Balani opened at 469 Moody St., Waltham — the former Raffaele’s Ristorante — on Tuesday, October 23, debuting its collection of small plates, entrees, and desserts, all of which offer a variety of flavor profiles.
Becker — who runs the four-year-old Juniper in Wellesley and the nearly two-decade-old Sweet Basil in Needham — signed the lease for the restaurant in July and made a few interior changes, adding some neon flare. The interior features hot pink and purple paint, in addition to some grays and stained wood, plus mercury glass light fixtures and some black leather chairs.
“I’d say it’s evolved from almost goth colors to ’80s fabulous,” Becker told Eater.
Becker brought in Tim Fichera, the executive chef of Juniper, to head up the kitchen at Balani. James Collis, another alum of Becker’s restaurants and former kitchen manager at Blue Ribbon Barbecue, is manning Balani’s portable smoker (among other things) and testing out smoked meats like brisket and pork butt. The restaurant is also making its own potato chips and french fries for poutine, made with duck fat.
The opening menu includes snacks and starters like sea scallop crudo, chickpea fries with paprika-sumac mayo, crispy smoked pork ribs, and a charred pear salad with burnt onions. There’s smoked monkfish kofta and chicken liver manti, as well as several pizzas topped with house-made chorizo, pulled short rib, or grilled pears with squash puree.
The entrees, which range from about $17 to $28, include a smashed burger with frites, katsudon with a soft-cooked egg, scallop paella, and a crispy adobo chicken with bourbon biscuits. For dessert, Balani serves Boston cream loukoumades and two kinds of house-made Pop-Tarts: curried raisin and red bean, made by Lee Prouty, who started out as a bus boy.
“I try to do everything, as much as possible, and include the staff as much as possible, and if somebody — they might be in music school, and I let them play around with whatever they’re doing.”
Becker called his team a “hall of fame” of some of the nicest people he’s ever worked with. The longer he’s in this business, he said, “the less fixated I feel like I am on ego and talent.

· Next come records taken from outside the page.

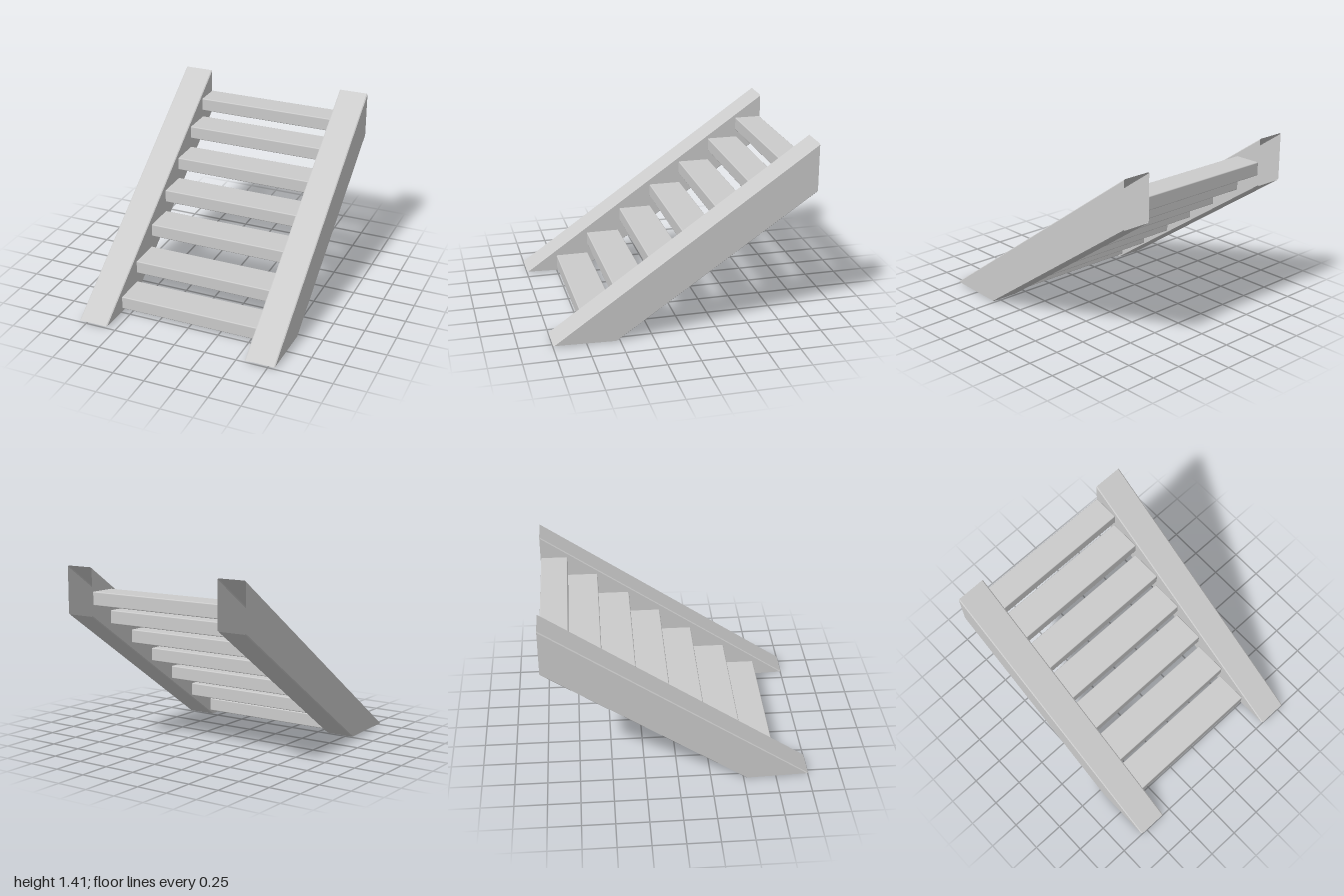
import * as THREE from 'three';
import { RoundedBoxGeometry } from 'three/addons/geometries/RoundedBoxGeometry.js';

const material = new THREE.MeshStandardMaterial({ color: 0xcccccc });
const hollowMaterial = new THREE.MeshStandardMaterial({
  color: 0xcccccc, flatShading: true, side: THREE.DoubleSide,
});

// Hollow sloping beam, open at both ends, with slightly chamfered long edges
function stringerGeometry() {
  const w = 0.1175, c = 0.008, e = 0.02; // half width, chamfer across, chamfer up (0..1)
  const section = [
    [-w + c, 0], [w - c, 0], [w, e], [w, 1 - e],
    [w - c, 1], [-w + c, 1], [-w, 1 - e], [-w, e],
  ];
  // [y, z] of the lower and upper edge at the foot and at the head
  const foot = [[0, 0.52], [0.015, 1]];
  const head = [[1.04, -1], [1.41, -1]];
  const place = ([x, t], [a, b]) => [
    x, THREE.MathUtils.lerp(a[0], b[0], t), THREE.MathUtils.lerp(a[1], b[1], t),
  ];
  const positions = [];
  section.forEach((p, i) => {
    const q = section[(i + 1) % section.length];
    const a = place(p, foot), b = place(p, head);
    const c2 = place(q, head), d = place(q, foot);
    positions.push(...a, ...b, ...c2, ...a, ...c2, ...d);
  });
  const geometry = new THREE.BufferGeometry();
  geometry.setAttribute('position', new THREE.Float32BufferAttribute(positions, 3));
  geometry.computeVertexNormals();
  return geometry;
}

export function createModel() {
  const group = new THREE.Group();
  group.name = 'openStaircase';

  // Side beams
  const beam = stringerGeometry();
  for (const [name, side] of [['leftStringer', 1], ['rightStringer', -1]]) {
    const mesh = new THREE.Mesh(beam, hollowMaterial);
    mesh.name = name;
    mesh.position.x = side * 0.6875;
    group.add(mesh);
  }

  // Treads from top to bottom: [top height, back z, front z]
  const treads = [
    [1.23, -0.995, -0.785], [1.067, -0.8, -0.55], [0.885, -0.555, -0.3],
    [0.703, -0.31, -0.05], [0.515, -0.055, 0.21], [0.323, 0.22, 0.49],
    [0.142, 0.485, 0.75],
  ];
  const thickness = 0.105;
  treads.forEach(([top, back, front], i) => {
    const geometry = new RoundedBoxGeometry(1.136, thickness, front - back, 2, 0.008);
    const mesh = new THREE.Mesh(geometry, material);
    mesh.name = `tread${i + 1}`;
    mesh.position.set(0, top - thickness / 2, (front + back) / 2);
    group.add(mesh);
  });

  return group;
}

I’d rather work with a bunch of people where their heart’s in the right place — nice to each other, nice to the guests, nice to me. If anyone comes up with a really good idea, we adopt it as our own.”
By consequence, the menu development was a group effort from Balani’s staff to find “what we like to cook, what we like to eat,” Becker said, and the goal is to be as “nimble” as possible with the menu. “If things aren’t popular we’ll just kind of make them go away.”
The restaurant also has a full liquor license, and Balani’s bar managers have put as much of an emphasis as possible on local sources for beer and wine. There are cocktails and slushies as well.
To start, Balani is open for dinner Tuesday through Saturday from 5 to 10 p.m.
• Balani Restaurant [Instagram]